When you retype the entries, keep each one exact and leave out the pictures.
• • • • • • •
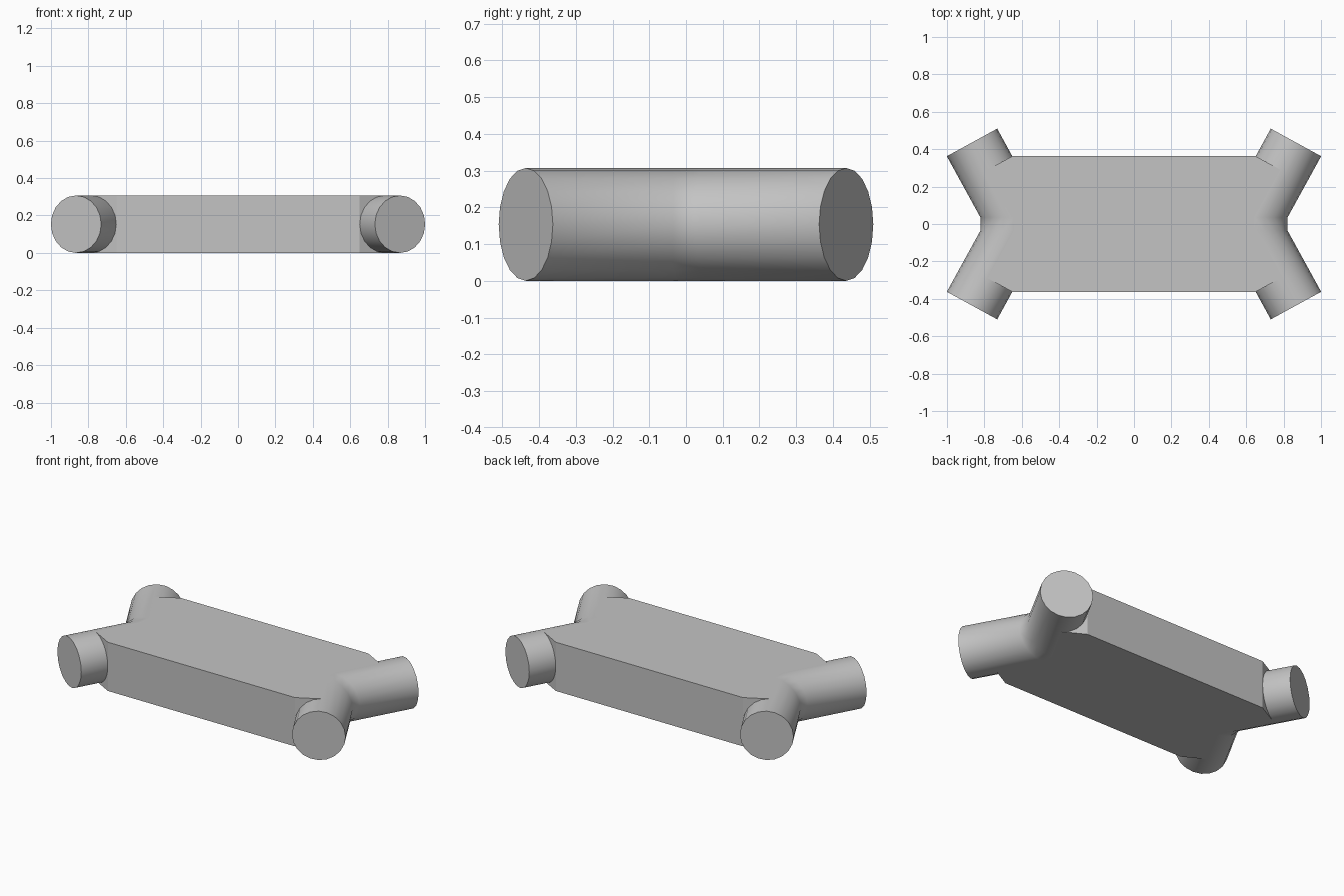
import bpy, bmesh, math
from mathutils import Vector

if "Cube" in bpy.data.objects:
    bpy.data.objects.remove(bpy.data.objects["Cube"], do_unlink=True)

R = 0.1535           # tube radius, also half the slab thickness
SIDES = 20
ANGLE = math.radians(28.7)   # splay of each arm away from the y axis
END = Vector((0.866, 0.436, R))
BEND_X, BEND_Y = 0.646, 0.035

grey = bpy.data.materials.new("plain_grey")
grey.use_nodes = True
colour = (0.55, 0.55, 0.55, 1)
grey.diffuse_color = colour
grey.node_tree.nodes["Principled BSDF"].inputs["Base Color"].default_value = colour


def finish(name, bm):
    bmesh.ops.recalc_face_normals(bm, faces=bm.faces[:])
    mesh = bpy.data.meshes.new(name)
    bm.to_mesh(mesh)
    bm.free()
    mesh.materials.append(grey)
    obj = bpy.data.objects.new(name, mesh)
    bpy.context.collection.objects.link(obj)
    return obj


def ring(bm, centre, across):
    """Closed loop of points; 'across' is the horizontal half-axis."""
    loop = []
    for i in range(SIDES):
        a = math.tau * i / SIDES
        loop.append(bm.verts.new(centre + across * math.cos(a)
                                 + Vector((0, 0, R * math.sin(a)))))
    return loop


def bent_tube(name, side):
    bm = bmesh.new()
    c, s = math.cos(ANGLE), math.sin(ANGLE)
    mitre = Vector((side * R / c, 0, 0))
    rings = [
        ring(bm, Vector((side * END.x, -END.y, R)), Vector((side * R * c, R * s, 0))),
        ring(bm, Vector((side * BEND_X, -BEND_Y, R)), mitre),
        ring(bm, Vector((side * BEND_X, BEND_Y, R)), mitre),
        ring(bm, Vector((side * END.x, END.y, R)), Vector((side * R * c, -R * s, 0))),
    ]
    for a, b in zip(rings, rings[1:]):
        for i in range(SIDES):
            j = (i + 1) % SIDES
            bm.faces.new((a[i], a[j], b[j], b[i]))
    bm.faces.new(rings[0])
    bm.faces.new(rings[-1])
    obj = finish(name, bm)
    bpy.ops.object.select_all(action='DESELECT')
    obj.select_set(True)
    bpy.context.view_layer.objects.active = obj
    bpy.ops.object.shade_smooth_by_angle(angle=math.radians(40))


# Bent tubes at both ends
bent_tube("left_bent_tube", 1)
bent_tube("right_bent_tube", -1)

# Slab whose ends follow the tube centrelines, corners cut square to the arms
quarter = [(0.65, 0.363), (0.785, 0.289), (BEND_X, BEND_Y)]
half = quarter + [(x, -y) for x, y in reversed(quarter)]
outline = half + [(-x, y) for x, y in reversed(half)]
GAP = 0.0005         # keeps the slab just under the tube crests
bm = bmesh.new()
base = bm.faces.new([bm.verts.new((x, y, GAP)) for x, y in outline])
extruded = bmesh.ops.extrude_face_region(bm, geom=[base], use_keep_orig=True)
top = [g for g in extruded["geom"] if isinstance(g, bmesh.types.BMVert)]
bmesh.ops.translate(bm, verts=top, vec=(0, 0, 2 * (R - GAP)))
finish("centre_slab", bm)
• • • • • • •
• _ANSWER TO THE EXERCISE_:
import bpy, bmesh, math
from mathutils import Vector

if "Cube" in bpy.data.objects:
    bpy.data.objects.remove(bpy.data.objects["Cube"], do_unlink=True)

R = 0.1535           # tube radius, also half the slab thickness
SIDES = 20
ANGLE = math.radians(28.7)   # splay of each arm away from the y axis
END = Vector((0.866, 0.436, R))
BEND_X, BEND_Y = 0.646, 0.035

grey = bpy.data.materials.new("plain_grey")
grey.use_nodes = True
colour = (0.55, 0.55, 0.55, 1)
grey.diffuse_color = colour
grey.node_tree.nodes["Principled BSDF"].inputs["Base Color"].default_value = colour


def finish(name, bm):
    bmesh.ops.recalc_face_normals(bm, faces=bm.faces[:])
    mesh = bpy.data.meshes.new(name)
    bm.to_mesh(mesh)
    bm.free()
    mesh.materials.append(grey)
    obj = bpy.data.objects.new(name, mesh)
    bpy.context.collection.objects.link(obj)
    return obj


def ring(bm, centre, across):
    """Closed loop of points; 'across' is the horizontal half-axis."""
    loop = []
    for i in range(SIDES):
        a = math.tau * i / SIDES
        loop.append(bm.verts.new(centre + across * math.cos(a)
                                 + Vector((0, 0, R * math.sin(a)))))
    return loop


def bent_tube(name, side):
    bm = bmesh.new()
    c, s = math.cos(ANGLE), math.sin(ANGLE)
    mitre = Vector((side * R / c, 0, 0))
    rings = [
        ring(bm, Vector((side * END.x, -END.y, R)), Vector((side * R * c, R * s, 0))),
        ring(bm, Vector((side * BEND_X, -BEND_Y, R)), mitre),
        ring(bm, Vector((side * BEND_X, BEND_Y, R)), mitre),
        ring(bm, Vector((side * END.x, END.y, R)), Vector((side * R * c, -R * s, 0))),
    ]
    for a, b in zip(rings, rings[1:]):
        for i in range(SIDES):
            j = (i + 1) % SIDES
            bm.faces.new((a[i], a[j], b[j], b[i]))
    bm.faces.new(rings[0])
    bm.faces.new(rings[-1])
    obj = finish(name, bm)
    bpy.ops.object.select_all(action='DESELECT')
    obj.select_set(True)
    bpy.context.view_layer.objects.active = obj
    bpy.ops.object.shade_smooth_by_angle(angle=math.radians(40))


# Bent tubes at both ends
bent_tube("left_bent_tube", 1)
bent_tube("right_bent_tube", -1)

# Slab whose ends follow the tube centrelines, corners cut square to the arms
quarter = [(0.65, 0.363), (0.785, 0.289), (BEND_X, BEND_Y)]
half = quarter + [(x, -y) for x, y in reversed(quarter)]
outline = half + [(-x, y) for x, y in reversed(half)]
GAP = 0.0005         # keeps the slab just under the tube crests
bm = bmesh.new()
base = bm.faces.new([bm.verts.new((x, y, GAP)) for x, y in outline])
extruded = bmesh.ops.extrude_face_region(bm, geom=[base], use_keep_orig=True)
top = [g for g in extruded["geom"] if isinstance(g, bmesh.types.BMVert)]
bmesh.ops.translate(bm, verts=top, vec=(0, 0, 2 * (R - GAP)))
finish("centre_slab", bm)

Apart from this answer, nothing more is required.